Minister of Science and Technology, Likud MK, Ofir Akunis, said Israel's democracy is not in danger despite wide-scale protests against proposed legal reforms.
"Israeli democracy is not in danger! The truth is that in the world, there are few countries as democratic, as stable, and as resilient as Israel," he wrote, adding: "Investors, entrepreneurs, and business people from around the world: Continue investing in Israel! In hi-tech, innovation, in our groundbreaking scientific ventures, and in all the industries of our outstanding knowhow."
Earlier this week, Channel 12 News reported that Prime Minister Netanyahu conveyed a message of reassurance to the US administration regarding plans to reform the judicial system.
According to the report, during his meeting last week with US National Security Advisor Jake Sullivan, Netanyahu said that "as far as I’m concerned, the legal reform will pass with broad consensus, it will not pass as it is presented now."

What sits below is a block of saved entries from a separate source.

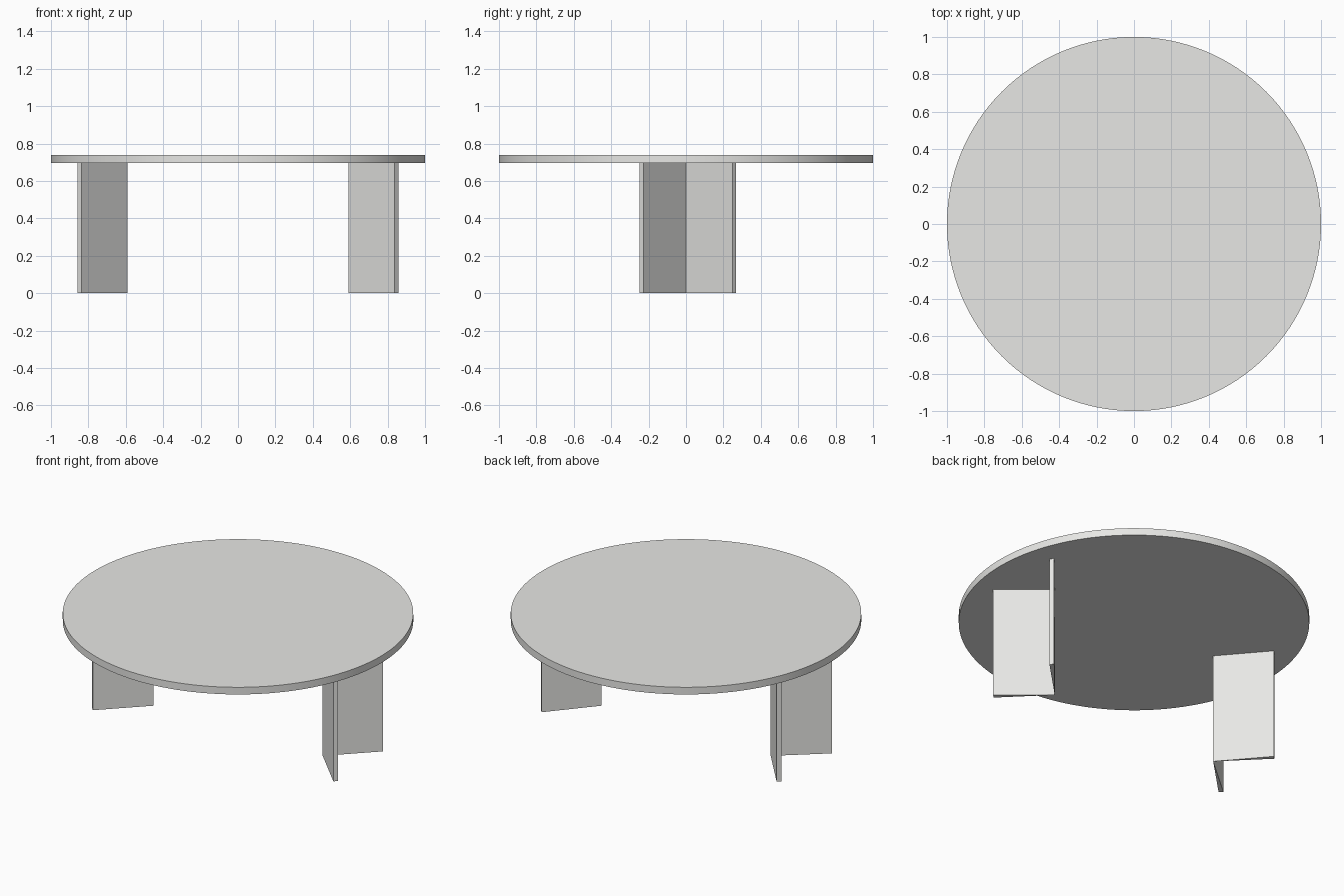
import bpy, bmesh, math

if "Cube" in bpy.data.objects:
    bpy.data.objects.remove(bpy.data.objects["Cube"])

TOP_Z, UNDER_Z = 0.74, 0.695
ARM, THICK = 0.35, 0.0275      # leg panel length and outer-end thickness
APEX_X = 0.59                  # where the two panels of a leg meet

grey = bpy.data.materials.new("light grey")
grey.diffuse_color = (0.8, 0.8, 0.78, 1)
grey.use_nodes = True
grey.node_tree.nodes["Principled BSDF"].inputs["Base Color"].default_value = grey.diffuse_color


def prism(bm, points, z0, z1):
    """Extrude a flat outline from z0 to z1."""
    face = bm.faces.new([bm.verts.new((x, y, z0)) for x, y in points])
    ext = bmesh.ops.extrude_face_region(bm, geom=[face], use_keep_orig=True)
    verts = [g for g in ext["geom"] if isinstance(g, bmesh.types.BMVert)]
    bmesh.ops.translate(bm, verts=verts, vec=(0, 0, z1 - z0))


def finish(bm, name):
    bmesh.ops.recalc_face_normals(bm, faces=bm.faces)
    mesh = bpy.data.meshes.new(name)
    bm.to_mesh(mesh)
    bm.free()
    mesh.materials.append(grey)
    obj = bpy.data.objects.new(name, mesh)
    bpy.context.collection.objects.link(obj)
    return obj


# Round table top
bpy.ops.mesh.primitive_cylinder_add(vertices=128, radius=1, depth=TOP_Z - UNDER_Z,
                                    location=(0, 0, (TOP_Z + UNDER_Z) / 2))
top = bpy.context.object
top.name = "table_top"
top.data.materials.append(grey)
bpy.ops.object.shade_smooth_by_angle(angle=math.radians(30))

# Two V-shaped legs opening outwards, each of two panels tapering to the fold
for name, side in (("right_leg", 1), ("left_leg", -1)):
    bm = bmesh.new()
    for angle in (-math.pi / 4, math.pi / 4):
        c, s = math.cos(angle), math.sin(angle)
        outline = [(0, 0), (ARM, 0), (ARM, THICK)]
        prism(bm, [(side * (APEX_X + u * c - v * s), u * s + v * c)
                   for u, v in outline], 0, UNDER_Z)
    finish(bm, name)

Sullivan told Netanyahu about the administration's concerns over the reform as it was presented to the American officials. "The liberal-democratic public and we as an administration do not like the direction you are going in with regard to the legal reform. If there is a violation of democratic values, it will make it difficult for us to provide unwavering and unqualified support to Israel," he said, according to the report.
The report further said that the advisor made clear to Netanyahu that the US administration sees him as a leader after he promised that he would lead the government "with both hands on the wheel".
Meanwhile, Channel 13 News reported on Sunday that the US Ambassador to Israel, Tom Nides, has in recent weeks held several meetings with Israeli officials, among other things with current politicians, regarding the proposed reforms.
In one of the meetings held about two weeks ago, which also dealt with security aspects, Nides expressed a great interest in understanding the latest government moves, and according to one of those present in the room, he said there that "Israel's internal moves are its own business."
Justice Minister Yariv Levin has initiated efforts to advance a series of legal reforms, transforming Israel's legal system.
Among the changes are a reform of the committee which selects judges to remove the majority of judges and lawyers which currently dominate the committee. Two of the lawyers on the committee will be replaced with a representative of the government and a representative of the Knesset. This reform would somewhat reduce the power of the justices to choose their fellow judges, transfering that power to the other branches of government.
The power of a majority of 61 MKs in the Knesset will be expanded, and the Supreme Court will be precluded from striking down a Basic Law, which function as an ad hoc constitution for the State of Israel.
In addition, the "reasonability standard," by which the court can strike down laws and ministerial actions on the basis of their being arbitrary or 'unreasonable,' will be abolished.